Pharmaceutical

FDA proposes new rule to allow generic drug makers ability to update safety labels

fda logo FDA proposes new rule to allow generic drug makers ability to update safety labelsThe Food and Drug Administration (FDA) is taking steps to allow manufacturers of generic drugs permission to change safety labels when new information about potential side effects is discovered.

Currently, generic drug makers are required to have the same safety labels as their brand-name counterpart. For years, citizen groups have petitioned the FDA to take measures to ease the regulations that prevent generic drug companies from providing new information about potential risks associated with their products.

Brand-name drugs go through a rigorous approval process through the FDA during which they must provide data from clinical trials demonstrating the drug’s safety and efficacy, and detailing common and potentially dangerous side effects found with use of the drug. Once the drug has been approved for marketing, its label must provide efficacy and safety data. When the drug’s patent expires, generic drug companies can submit products for approval but they must carry the same warnings as their brand-name equivalent.

In many cases, long after a drug has been on the market, drug companies discover new risks associated with the drug. Under current laws, brand-name drug makers can change their safety labels without FDA approval, while generic drug makers cannot update their label unless it meets certain criteria. Makers of generic drugs cannot update their safety labels unless they are ordered to do so by the FDA or if the brand-name equivalent changes its label.

Consumer watchdog group Public Citizen conducted a review of its own and found that 434 generic drugs with no brand-name equivalent were currently on the market. The company also notes that 80 percent of prescriptions filled last year were for generic drugs.
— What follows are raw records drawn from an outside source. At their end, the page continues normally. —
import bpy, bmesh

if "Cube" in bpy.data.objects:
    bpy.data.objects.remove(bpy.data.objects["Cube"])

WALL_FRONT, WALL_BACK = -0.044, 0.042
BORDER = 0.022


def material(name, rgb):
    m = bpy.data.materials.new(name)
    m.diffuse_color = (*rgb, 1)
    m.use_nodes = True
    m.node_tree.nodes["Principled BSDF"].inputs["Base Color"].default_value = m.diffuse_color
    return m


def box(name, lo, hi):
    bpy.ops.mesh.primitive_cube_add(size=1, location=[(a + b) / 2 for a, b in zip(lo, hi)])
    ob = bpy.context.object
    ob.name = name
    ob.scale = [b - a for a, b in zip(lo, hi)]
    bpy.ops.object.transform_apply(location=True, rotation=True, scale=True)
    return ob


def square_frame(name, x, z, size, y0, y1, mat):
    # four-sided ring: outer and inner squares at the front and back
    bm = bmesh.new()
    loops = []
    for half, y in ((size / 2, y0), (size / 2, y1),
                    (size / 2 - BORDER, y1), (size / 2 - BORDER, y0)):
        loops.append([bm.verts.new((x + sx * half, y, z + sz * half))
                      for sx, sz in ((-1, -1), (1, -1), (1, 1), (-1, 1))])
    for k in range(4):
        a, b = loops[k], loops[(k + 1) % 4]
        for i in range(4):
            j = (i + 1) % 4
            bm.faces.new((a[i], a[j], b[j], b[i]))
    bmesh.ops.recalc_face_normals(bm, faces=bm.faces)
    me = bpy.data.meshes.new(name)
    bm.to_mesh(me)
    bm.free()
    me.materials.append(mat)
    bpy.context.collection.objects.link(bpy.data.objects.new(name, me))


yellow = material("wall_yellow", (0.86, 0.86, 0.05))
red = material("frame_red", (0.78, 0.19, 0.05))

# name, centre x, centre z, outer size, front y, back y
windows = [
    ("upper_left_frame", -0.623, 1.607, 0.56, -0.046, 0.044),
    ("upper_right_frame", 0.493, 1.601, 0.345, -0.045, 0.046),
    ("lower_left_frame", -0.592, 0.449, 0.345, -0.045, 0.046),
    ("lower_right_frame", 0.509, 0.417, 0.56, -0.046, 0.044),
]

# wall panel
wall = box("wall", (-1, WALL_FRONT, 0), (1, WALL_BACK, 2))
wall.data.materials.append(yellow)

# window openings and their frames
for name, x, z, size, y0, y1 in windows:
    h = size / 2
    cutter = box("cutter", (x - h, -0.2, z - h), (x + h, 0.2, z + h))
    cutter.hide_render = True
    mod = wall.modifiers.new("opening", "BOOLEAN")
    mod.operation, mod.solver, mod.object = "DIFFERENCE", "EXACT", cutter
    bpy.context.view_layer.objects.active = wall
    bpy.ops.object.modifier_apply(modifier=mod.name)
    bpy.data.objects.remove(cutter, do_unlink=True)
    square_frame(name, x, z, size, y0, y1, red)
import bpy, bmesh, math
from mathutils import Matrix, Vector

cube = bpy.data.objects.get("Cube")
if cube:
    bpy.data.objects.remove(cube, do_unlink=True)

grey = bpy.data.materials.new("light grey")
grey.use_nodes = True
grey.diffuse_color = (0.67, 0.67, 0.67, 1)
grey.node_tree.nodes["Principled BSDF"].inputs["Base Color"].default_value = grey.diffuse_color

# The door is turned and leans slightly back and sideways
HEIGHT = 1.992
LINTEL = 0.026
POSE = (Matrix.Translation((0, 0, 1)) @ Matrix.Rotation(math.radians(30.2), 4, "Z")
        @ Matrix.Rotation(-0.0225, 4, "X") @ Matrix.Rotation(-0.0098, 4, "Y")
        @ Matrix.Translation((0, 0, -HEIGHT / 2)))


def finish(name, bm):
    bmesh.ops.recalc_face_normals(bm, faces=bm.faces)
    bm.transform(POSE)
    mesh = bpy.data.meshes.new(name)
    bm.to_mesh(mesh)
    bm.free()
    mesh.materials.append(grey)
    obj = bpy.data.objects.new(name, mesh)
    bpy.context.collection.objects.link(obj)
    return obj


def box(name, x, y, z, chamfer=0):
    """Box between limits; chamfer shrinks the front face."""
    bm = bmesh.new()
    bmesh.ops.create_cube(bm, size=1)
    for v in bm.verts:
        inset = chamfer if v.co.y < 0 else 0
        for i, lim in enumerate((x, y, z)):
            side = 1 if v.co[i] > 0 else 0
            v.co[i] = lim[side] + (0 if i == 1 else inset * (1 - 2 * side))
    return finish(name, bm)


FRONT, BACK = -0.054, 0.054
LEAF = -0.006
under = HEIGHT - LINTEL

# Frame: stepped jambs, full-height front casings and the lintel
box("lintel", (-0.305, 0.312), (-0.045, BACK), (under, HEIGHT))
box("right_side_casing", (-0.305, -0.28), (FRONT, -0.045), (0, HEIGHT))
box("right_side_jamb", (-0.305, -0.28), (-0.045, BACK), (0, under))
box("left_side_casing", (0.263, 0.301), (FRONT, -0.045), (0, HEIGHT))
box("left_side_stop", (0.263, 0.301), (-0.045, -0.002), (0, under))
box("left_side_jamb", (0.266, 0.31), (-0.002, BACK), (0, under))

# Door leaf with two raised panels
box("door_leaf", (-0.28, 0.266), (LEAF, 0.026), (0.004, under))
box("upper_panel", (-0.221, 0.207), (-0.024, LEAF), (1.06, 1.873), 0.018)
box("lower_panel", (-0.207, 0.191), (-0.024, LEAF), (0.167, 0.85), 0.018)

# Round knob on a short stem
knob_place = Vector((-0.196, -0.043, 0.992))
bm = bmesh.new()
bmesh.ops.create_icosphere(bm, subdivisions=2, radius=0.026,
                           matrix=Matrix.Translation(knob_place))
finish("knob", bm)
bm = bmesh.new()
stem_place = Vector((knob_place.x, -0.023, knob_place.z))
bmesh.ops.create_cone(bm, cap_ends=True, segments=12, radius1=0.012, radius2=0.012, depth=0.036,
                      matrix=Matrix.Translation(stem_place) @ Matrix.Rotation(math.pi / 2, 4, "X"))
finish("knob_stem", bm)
The FDA says that its proposed new rule would allow generic and brand-name drug companies to update their safety labels.

Source: USA Today